Jan. 4—SACO — As heavy rain and hurricane-force winds pounded Maine just before Christmas, the Saco River rose, coming within a foot of the driveway to the wastewater treatment plant. It was the closest the river has come to the facility in the 28 years director Howard Carter has worked there.
The threat of flooding at the Saco Water Resource Recovery Facility was very real, Carter said, and shows why plans to upgrade the facility are critical as sea level rise makes that threat even more pressing.
"When we have a big rain event like we did on (Dec. 23), we start backing up through the plant and our treatment capacity is diminished," he said. "If the sea level rises as projected, we're certainly going to be in trouble here in a few short years."
The city is already planning to spend around $54 million to upgrade the facility before that happens. More than $5 million of that total cost is now offset by federal funding that was included in the annual spending bill passed by Congress in December.
The Saco facility is one of six wastewater treatment plants in Maine that are at risk of being overrun by sea level rise within the next 30 years. The Saco River plant is considered by experts to be the most vulnerable because it sits closest to sea level, just 2 feet away from a river with huge tidal swings.
The new federal funding includes more than $1.5 million that will be used to make the electrical components of the wastewater treatment facility resilient to the effects of sea level rise, intensifying weather events and climate change impacts. More than $3.4 million will be used to make the headworks — the first step of wastewater treatment that accepts all flow from the city — resilient to those same threats.
Rep. Chellie Pingree, D-1st District, who helped secure the funding, visited the facility in February with Michael Regan, the administrator of the Environmental Protection Agency. Pingree said it is an example of the impacts of climate change on infrastructure.

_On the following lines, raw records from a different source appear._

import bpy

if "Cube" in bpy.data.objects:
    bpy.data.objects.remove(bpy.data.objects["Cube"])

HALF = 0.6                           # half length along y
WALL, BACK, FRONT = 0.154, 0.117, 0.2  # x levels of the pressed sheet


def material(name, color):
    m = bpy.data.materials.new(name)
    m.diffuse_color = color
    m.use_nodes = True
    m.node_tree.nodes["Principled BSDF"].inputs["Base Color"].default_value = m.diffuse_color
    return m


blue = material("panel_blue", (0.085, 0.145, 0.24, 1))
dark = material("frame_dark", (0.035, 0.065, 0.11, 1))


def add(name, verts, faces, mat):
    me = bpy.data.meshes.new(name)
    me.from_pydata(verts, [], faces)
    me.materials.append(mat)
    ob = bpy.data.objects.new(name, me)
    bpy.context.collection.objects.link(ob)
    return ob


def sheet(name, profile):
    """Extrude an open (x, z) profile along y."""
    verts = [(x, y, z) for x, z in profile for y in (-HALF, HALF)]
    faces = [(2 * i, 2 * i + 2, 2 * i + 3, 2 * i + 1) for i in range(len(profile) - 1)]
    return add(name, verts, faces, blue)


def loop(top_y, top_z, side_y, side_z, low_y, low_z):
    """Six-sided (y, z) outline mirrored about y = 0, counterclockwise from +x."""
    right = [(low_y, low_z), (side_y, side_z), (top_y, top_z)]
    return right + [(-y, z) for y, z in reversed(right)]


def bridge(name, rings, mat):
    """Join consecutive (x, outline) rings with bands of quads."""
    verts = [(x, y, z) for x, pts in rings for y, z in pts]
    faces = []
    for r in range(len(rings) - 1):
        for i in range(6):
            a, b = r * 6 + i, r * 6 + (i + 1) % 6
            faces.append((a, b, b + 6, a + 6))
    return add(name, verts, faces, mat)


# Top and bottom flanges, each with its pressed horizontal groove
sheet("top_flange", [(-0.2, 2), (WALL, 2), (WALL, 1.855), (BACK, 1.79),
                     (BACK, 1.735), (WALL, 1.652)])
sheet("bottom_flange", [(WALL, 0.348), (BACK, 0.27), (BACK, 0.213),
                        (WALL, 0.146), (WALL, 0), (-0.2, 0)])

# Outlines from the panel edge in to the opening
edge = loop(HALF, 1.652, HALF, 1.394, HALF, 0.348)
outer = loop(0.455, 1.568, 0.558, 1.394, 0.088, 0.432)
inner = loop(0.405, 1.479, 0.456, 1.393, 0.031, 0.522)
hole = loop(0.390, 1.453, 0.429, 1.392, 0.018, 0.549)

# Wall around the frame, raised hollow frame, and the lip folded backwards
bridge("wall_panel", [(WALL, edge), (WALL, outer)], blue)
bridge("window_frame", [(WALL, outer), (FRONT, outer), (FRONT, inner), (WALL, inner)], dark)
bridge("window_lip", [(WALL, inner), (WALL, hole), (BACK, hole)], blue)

"Sea-level rise, flooding, and weather events are already wreaking havoc on Saco's water infrastructure, and these impacts will only escalate over time," Pingree said in a statement. "I applaud the team at the Saco Water Resource Recovery Plant and the community they serve for taking action to address this urgent issue. I am proud to be able to help strengthen the plant's resilience to extreme weather and climate change through upgrades to reduce the effects of flooding and their harmful impacts."
The Saco funding was included in the quarter of a billion dollars Maine's independent U.S. Sen. Angus King helped secure for projects across the state that he said will improve the lives of Maine people while investing in the future of the communities.
"Investments like the Saco Water Resource Resiliency Project are a forward-looking example of responsive government putting in the resources and effort now to reduce the chances of much larger infrastructure problems in the future," King said in a statement. "We can either pay this amount now to support the community or far more later if a worst-case storm threatens the people, communities and businesses that are served by the treatment facility."
In November 2021, Saco voters approved a bond question to allow the city to borrow up to $50 million for the project, which will elevate the facility, replace and upgrade wastewater treatment processes and structures, expand the treatment capacity and reclaim green space for community use.
Carter said the city is "elated" to receive the federal funding, which could help offset price increases for materials or reduce how much the city has to borrow.
The facility, built in 1969, treats about 4 million gallons of water a day from 12,000 residents and 375 businesses. During wet weather events, the facility can experience peak flows of up to 13.4 million gallons per day. High tides can cause the facility to back up, preventing it from being able to properly treat the water.
Planning for the project has been underway for several years and is now picking up speed. Last month, the city awarded the contract for the project to MWH, a Colorado-based contractor that specializes in water projects and has worked on projects in Biddeford and Topsham.
Carter said the city, its engineers and MWH will now work on the project design and determine a more accurate price tag for the work. It will need to be approved by the Saco City Council before work can begin.
Construction is expected to start by next summer and be done in five phases through 2026.
"The Saco Water Resource Recovery Facility is a critical community lifeline, and without this historic investment into water, our community could experience catastrophic impacts to our economy, environment, and community," Carter said.